• Goal of the exercise: Please set down, word for word, each line from the one containing "for a, b in" through the final line of the records below, both included, and nothing else.

*-*-*

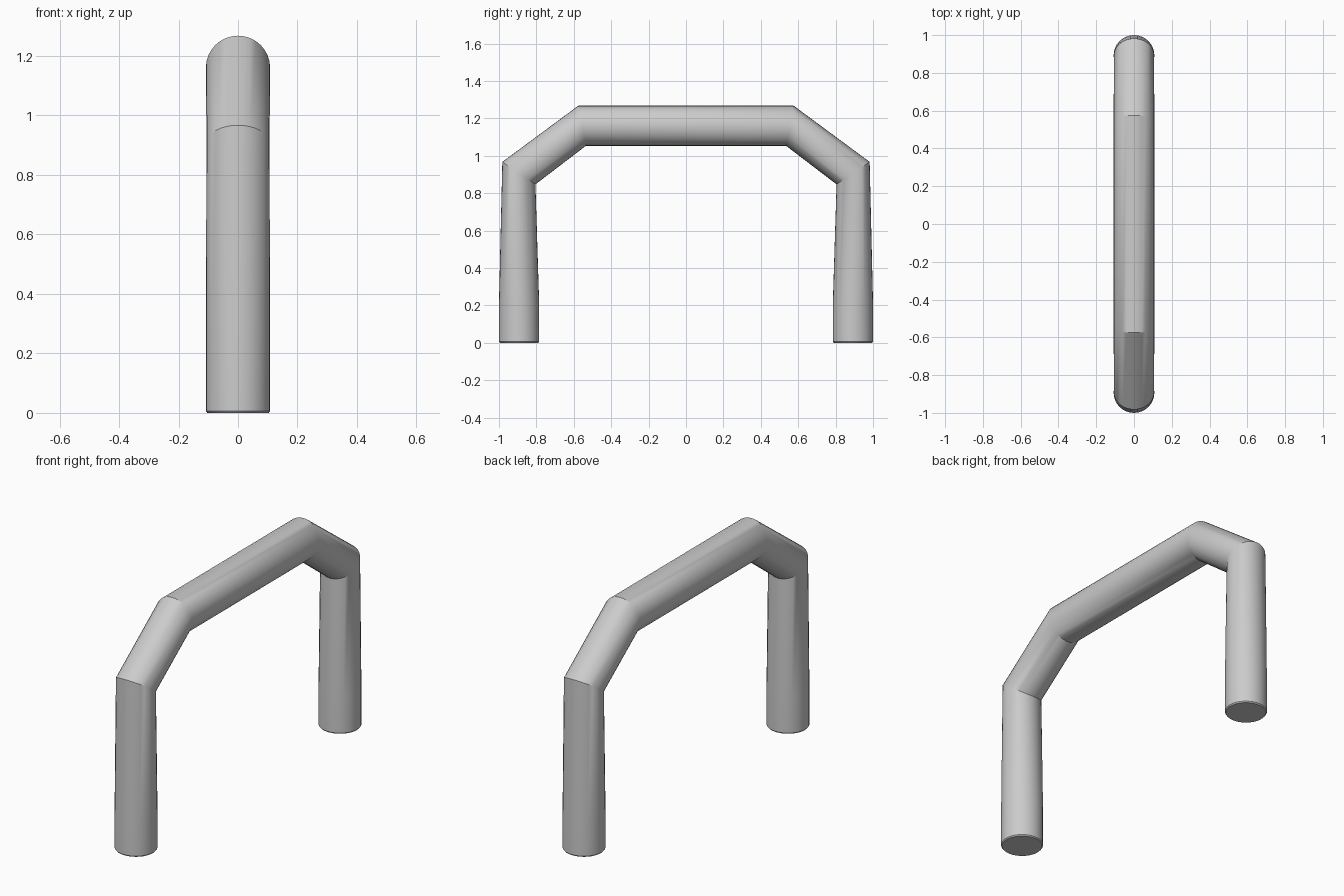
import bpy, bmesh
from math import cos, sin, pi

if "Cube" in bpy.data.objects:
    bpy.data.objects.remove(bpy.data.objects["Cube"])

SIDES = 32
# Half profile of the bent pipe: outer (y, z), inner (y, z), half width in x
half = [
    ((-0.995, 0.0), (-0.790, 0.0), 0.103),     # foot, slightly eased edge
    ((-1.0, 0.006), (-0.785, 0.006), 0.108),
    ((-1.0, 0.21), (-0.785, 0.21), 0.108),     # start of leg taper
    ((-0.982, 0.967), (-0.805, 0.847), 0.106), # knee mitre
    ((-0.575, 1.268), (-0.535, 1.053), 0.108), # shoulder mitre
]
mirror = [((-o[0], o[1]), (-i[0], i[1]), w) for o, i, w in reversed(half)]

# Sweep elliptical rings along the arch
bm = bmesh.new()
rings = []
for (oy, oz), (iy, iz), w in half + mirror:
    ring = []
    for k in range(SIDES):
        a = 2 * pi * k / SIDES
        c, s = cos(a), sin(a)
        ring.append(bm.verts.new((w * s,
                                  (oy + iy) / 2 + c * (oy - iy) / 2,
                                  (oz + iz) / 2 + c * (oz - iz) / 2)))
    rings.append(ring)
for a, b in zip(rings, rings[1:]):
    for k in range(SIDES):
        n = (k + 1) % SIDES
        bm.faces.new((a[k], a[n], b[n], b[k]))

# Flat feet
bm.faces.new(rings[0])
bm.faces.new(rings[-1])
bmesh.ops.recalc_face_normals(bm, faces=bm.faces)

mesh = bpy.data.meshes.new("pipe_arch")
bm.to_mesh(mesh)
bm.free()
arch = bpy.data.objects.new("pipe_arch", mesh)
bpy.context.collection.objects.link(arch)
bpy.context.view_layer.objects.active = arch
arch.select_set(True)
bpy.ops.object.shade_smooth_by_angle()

*-*-*

• Reply to the task:
for a, b in zip(rings, rings[1:]):
    for k in range(SIDES):
        n = (k + 1) % SIDES
        bm.faces.new((a[k], a[n], b[n], b[k]))

# Flat feet
bm.faces.new(rings[0])
bm.faces.new(rings[-1])
bmesh.ops.recalc_face_normals(bm, faces=bm.faces)

mesh = bpy.data.meshes.new("pipe_arch")
bm.to_mesh(mesh)
bm.free()
arch = bpy.data.objects.new("pipe_arch", mesh)
bpy.context.collection.objects.link(arch)
bpy.context.view_layer.objects.active = arch
arch.select_set(True)
bpy.ops.object.shade_smooth_by_angle()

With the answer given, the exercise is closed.